Other cities that have already taken action to temporarily hold off on the introduction of medical marijuana dispensaries (even though a CBD only law is already in effect and there are limited dispensaries already open) include Sarasota, Orlando, Winter Garden, and it is still being discussed in Green Cove Springs. Counties that have already enacted temporary moratoriums, like Orange County, include Hillsborough and Miami-Dade.
Luckily, all these bans will do is prolong the process of getting medical marijuana to patients in these areas – patients will still be able to travel to nearby cities or counties in order to get their medicine; none of these localities appear to plan on keeping the ban in place. However, it’s unfortunate to see people so worried about not having enough time to adopt regulations, when patients have been waiting for this and they deserve to get a much needed medicine as soon as possible.
Cities in Maine are Also Working against Legalization
Maine is somewhere in between when it comes to how they are handling the possible legalization of cannabis.
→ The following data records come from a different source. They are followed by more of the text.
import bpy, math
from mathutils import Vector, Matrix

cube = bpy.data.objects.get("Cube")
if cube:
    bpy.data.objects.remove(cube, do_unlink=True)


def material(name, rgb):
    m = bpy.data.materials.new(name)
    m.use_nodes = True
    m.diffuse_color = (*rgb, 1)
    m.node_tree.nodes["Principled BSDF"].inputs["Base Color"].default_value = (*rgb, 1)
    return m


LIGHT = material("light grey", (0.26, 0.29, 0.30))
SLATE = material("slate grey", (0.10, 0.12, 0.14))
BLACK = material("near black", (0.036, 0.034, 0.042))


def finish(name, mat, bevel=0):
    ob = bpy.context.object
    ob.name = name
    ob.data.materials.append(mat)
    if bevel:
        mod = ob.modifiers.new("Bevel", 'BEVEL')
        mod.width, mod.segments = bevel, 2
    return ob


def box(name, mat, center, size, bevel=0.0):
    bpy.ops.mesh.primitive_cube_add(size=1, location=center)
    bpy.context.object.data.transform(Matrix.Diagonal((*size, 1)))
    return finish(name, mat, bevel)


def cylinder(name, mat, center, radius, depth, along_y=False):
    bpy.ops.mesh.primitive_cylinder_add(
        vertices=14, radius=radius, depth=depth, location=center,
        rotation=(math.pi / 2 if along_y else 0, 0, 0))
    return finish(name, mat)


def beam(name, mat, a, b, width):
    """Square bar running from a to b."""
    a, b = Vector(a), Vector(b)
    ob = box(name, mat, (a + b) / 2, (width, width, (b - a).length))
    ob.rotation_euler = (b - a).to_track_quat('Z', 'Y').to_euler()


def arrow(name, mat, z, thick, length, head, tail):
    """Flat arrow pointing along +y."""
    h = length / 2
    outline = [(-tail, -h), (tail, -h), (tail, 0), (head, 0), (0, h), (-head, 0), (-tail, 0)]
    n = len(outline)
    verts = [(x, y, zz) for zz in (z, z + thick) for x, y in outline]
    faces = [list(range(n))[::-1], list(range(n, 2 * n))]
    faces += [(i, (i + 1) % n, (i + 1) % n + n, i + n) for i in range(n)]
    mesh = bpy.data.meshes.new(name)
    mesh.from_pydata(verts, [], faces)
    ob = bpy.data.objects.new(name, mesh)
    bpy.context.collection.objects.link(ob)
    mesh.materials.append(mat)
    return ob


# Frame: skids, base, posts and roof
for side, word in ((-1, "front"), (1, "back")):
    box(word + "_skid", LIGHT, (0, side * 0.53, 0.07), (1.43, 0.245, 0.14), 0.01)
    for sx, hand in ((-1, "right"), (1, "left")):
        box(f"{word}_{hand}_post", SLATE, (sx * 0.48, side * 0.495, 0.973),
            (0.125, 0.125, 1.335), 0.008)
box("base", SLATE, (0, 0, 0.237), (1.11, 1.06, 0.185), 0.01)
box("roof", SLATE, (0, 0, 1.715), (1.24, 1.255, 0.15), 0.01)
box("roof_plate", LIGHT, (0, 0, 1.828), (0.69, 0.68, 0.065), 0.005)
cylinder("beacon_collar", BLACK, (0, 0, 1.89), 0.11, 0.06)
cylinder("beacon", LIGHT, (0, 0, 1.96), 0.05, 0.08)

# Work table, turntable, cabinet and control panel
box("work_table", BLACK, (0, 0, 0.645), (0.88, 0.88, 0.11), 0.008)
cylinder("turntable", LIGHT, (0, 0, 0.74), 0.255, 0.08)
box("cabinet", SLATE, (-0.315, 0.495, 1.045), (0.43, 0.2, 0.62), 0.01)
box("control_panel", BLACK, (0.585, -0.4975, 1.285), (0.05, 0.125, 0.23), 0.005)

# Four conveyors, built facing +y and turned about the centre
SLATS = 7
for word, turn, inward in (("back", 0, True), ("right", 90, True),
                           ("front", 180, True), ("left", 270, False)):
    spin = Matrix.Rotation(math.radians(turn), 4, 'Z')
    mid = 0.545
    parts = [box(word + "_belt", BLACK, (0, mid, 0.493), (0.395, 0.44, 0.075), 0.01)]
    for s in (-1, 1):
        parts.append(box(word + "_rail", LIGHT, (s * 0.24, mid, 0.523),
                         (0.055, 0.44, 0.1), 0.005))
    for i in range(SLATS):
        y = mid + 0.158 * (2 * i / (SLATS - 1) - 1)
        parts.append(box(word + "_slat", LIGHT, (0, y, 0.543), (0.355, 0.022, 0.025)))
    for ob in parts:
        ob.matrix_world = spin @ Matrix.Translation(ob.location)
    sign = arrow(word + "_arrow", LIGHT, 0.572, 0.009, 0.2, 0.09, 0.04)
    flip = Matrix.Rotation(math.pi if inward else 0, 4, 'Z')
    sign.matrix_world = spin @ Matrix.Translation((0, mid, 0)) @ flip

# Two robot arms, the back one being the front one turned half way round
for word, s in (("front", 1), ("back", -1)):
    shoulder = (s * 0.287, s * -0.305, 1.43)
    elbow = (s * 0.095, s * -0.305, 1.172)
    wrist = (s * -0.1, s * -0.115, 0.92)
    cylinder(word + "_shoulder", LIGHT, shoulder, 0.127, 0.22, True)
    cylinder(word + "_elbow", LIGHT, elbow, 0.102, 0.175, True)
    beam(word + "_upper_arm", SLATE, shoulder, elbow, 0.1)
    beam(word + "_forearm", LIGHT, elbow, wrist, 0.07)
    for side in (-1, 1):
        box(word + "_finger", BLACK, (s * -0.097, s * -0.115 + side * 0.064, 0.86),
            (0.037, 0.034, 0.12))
Maine is looking at Question 1, which would legalize adult use of cannabis, allow retail dispensaries and it would also open the possibility of cannabis social clubs.
While people are not rushing to outright ban cannabis sales in their cities or counties as some are in California, there are definitely a number of cities who are considering temporary moratoriums of six months or more to allow them to determine their own zoning and licensing regulations. These cities are looking at is as a precaution only, ensuring that no businesses will crop up before they are able to determine where and how they should operate within city limits.
However, it will take at least nine months to a year for the state to come up with their final regulations should Question 1 pass on Tuesday. Overall, it seems that Maine towns, such as Gray and Brewer, which have both already have in place temporary six month bans – and Westbrook and Cumberland, which are still discussing the possibility of a moratorium, are only doing this to try and ensure that their cities get the chance to have the final say before any businesses try to open.
One of the things that cannabis legalization initiatives try to do – at least the ones allowing adult use – is to try and give local areas the chance to make their own decisions. There are still some extremely conservative cities, even in the most liberal of states, and those places may want to attempt to continue prohibition while they wait to see how it works out for the rest of the state.
Hopefully, most of these temporary moratoriums are exactly that – temporary. Once the election is over, and we know whether or not these states will even be allowing legal sales, the cities can determine how they wish to move forward. Considering all the benefits that a regulated market has, whether it is strictly medical or full commercial legalization, hopefully the majority of these cities will move quickly to enact the regulations necessary for the industry to take hold without much delay.